Skip to main content

Study Finds Effects of Power Plant Cycling to be Negligible

Share

A new study from the National Renewable Energy Lab (NREL) finds that operating costs associated with additional power plant cycling caused by the integration of renewables to the grid are negligible when compared to fuel costs offset by displacing fossil fuels with renewable energy.  In its Western Wind and Solar Integration Study Phase 2, NREL finds that individual power plants will see 2-5% increases in operating costs, amounting to $35-$157 million across the entire Western grid.  This is offset by over $7 billion in avoided fuel costs under 33% renewable scenarios.  The study also finds that emissions caused by increased cycling are negligible, and more than offset by the emissions offset by adding renewables to the Western grid.

Resource Type
Publisher
National Renewable Energy Laboratory (NREL)

Browse Resources by Related Topics:

Related Resources

Thursday, Apr 15, 2021

Solar Industry Policy Principles on Environmental Justice & Equity

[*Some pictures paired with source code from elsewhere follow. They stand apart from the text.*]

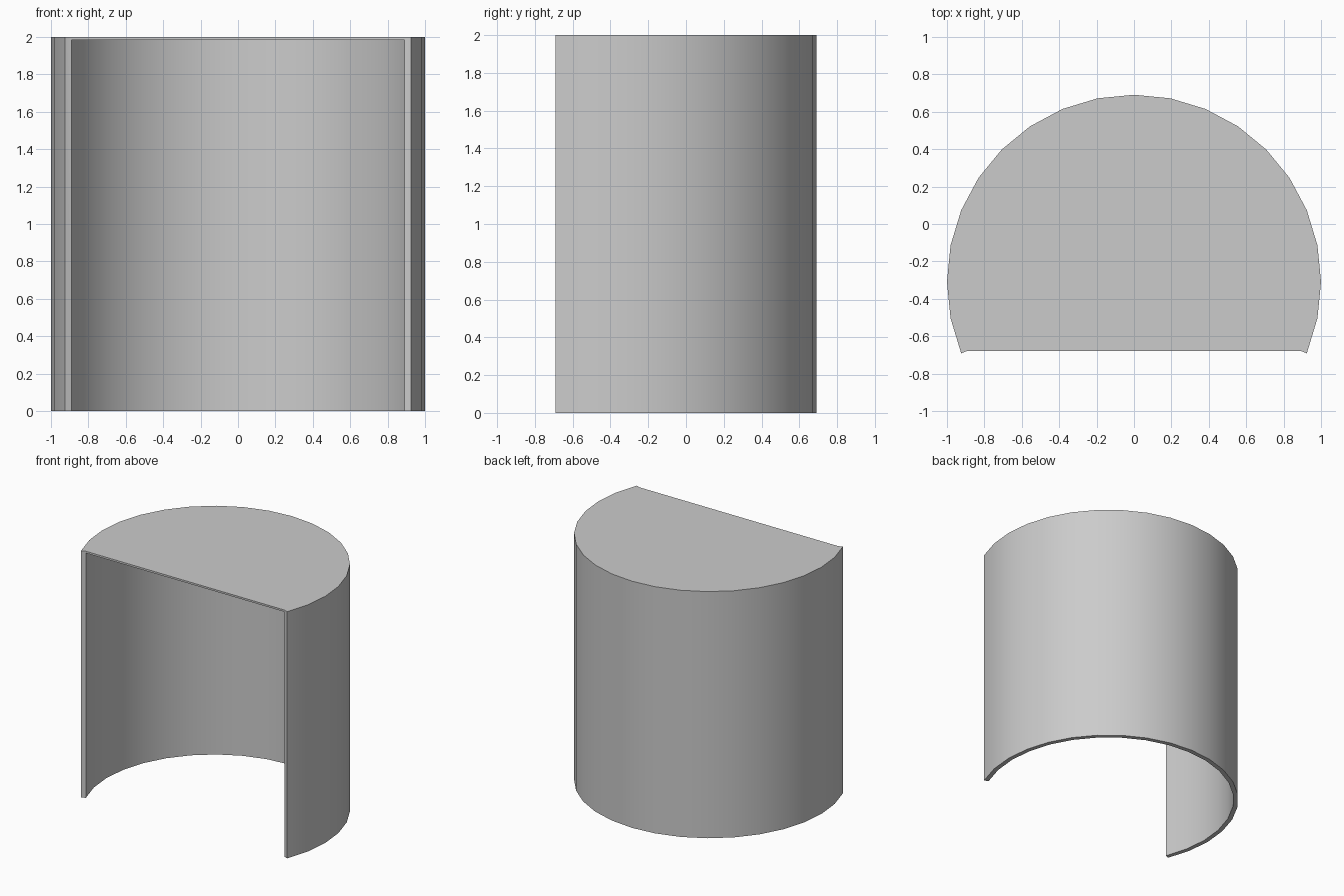
import bpy, bmesh
from math import sin, cos, radians

if "Cube" in bpy.data.objects:
    bpy.data.objects.remove(bpy.data.objects["Cube"])

R_OUT, R_IN = 1.0, 0.964     # wall radii
CY = -0.309                  # arc centre in y
H, ROOF = 2.0, 0.015         # height and roof thickness
STEPS, STEP = 20, 11.25      # open arc: 20 of 32 segments

bm = bmesh.new()


def arc(r, z):
    angles = [radians(-112.5 + STEP * i) for i in range(STEPS + 1)]
    return [bm.verts.new((r * sin(a), CY + r * cos(a), z)) for a in angles]


ob, ot = arc(R_OUT, 0), arc(R_OUT, H)
ib, it = arc(R_IN, 0), arc(R_IN, H - ROOF)
left = bm.verts.new((it[0].co.x, it[0].co.y, H))
right = bm.verts.new((it[-1].co.x, it[-1].co.y, H))

# Curved wall: outside, inside and bottom rim
for i in range(STEPS):
    j = i + 1
    for a, b in ((ob, ot), (it, ib), (ib, ob)):
        f = bm.faces.new((a[i], a[j], b[j], b[i]))
        f.smooth = True

# Roof top, ceiling, roof front edge
bm.faces.new(ot + [right, left])
bm.faces.new(it)
bm.faces.new((left, right, it[-1], it[0]))

# Wall ends
bm.faces.new((ob[0], ot[0], left, it[0], ib[0]))
bm.faces.new((ob[-1], ot[-1], right, it[-1], ib[-1]))

bmesh.ops.recalc_face_normals(bm, faces=bm.faces)
mesh = bpy.data.meshes.new("open_round_shell")
bm.to_mesh(mesh)
bm.free()
obj = bpy.data.objects.new("open_round_shell", mesh)
bpy.context.collection.objects.link(obj)

# Smooth curve with crisp rims
bpy.context.view_layer.objects.active = obj
obj.select_set(True)
bpy.ops.object.shade_smooth_by_angle(angle=radians(30))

Public policy and government action, whether at the local, state, or federal level, will be critical to tackling the climate crisis and building a clean energy future in America.

Read More
Monday, Mar 22, 2021

American Renewable Energy Manufacturing: 100 GW by 2030

SEIA has an ambitious but achievable goal – solar energy will constitute 20% of all U.S. electricity generation by 2030. To reach this target, we must grow our industry by 18% annually and install more than 500 gigawatts (“GW”) of solar projects by the end of 2030, building upon the nearly 100 GW of solar energy capacity that exists today.

Read More
Monday, Mar 22, 2021

The U.S. Solar Workforce: Powering the American Economy

President Biden’s climate plan calls for ambitious carbon emissions reductions with an emphasis on environmental justice and well-paying jobs. The solar industry strongly and unequivocally supports all of these endeavors.

Read More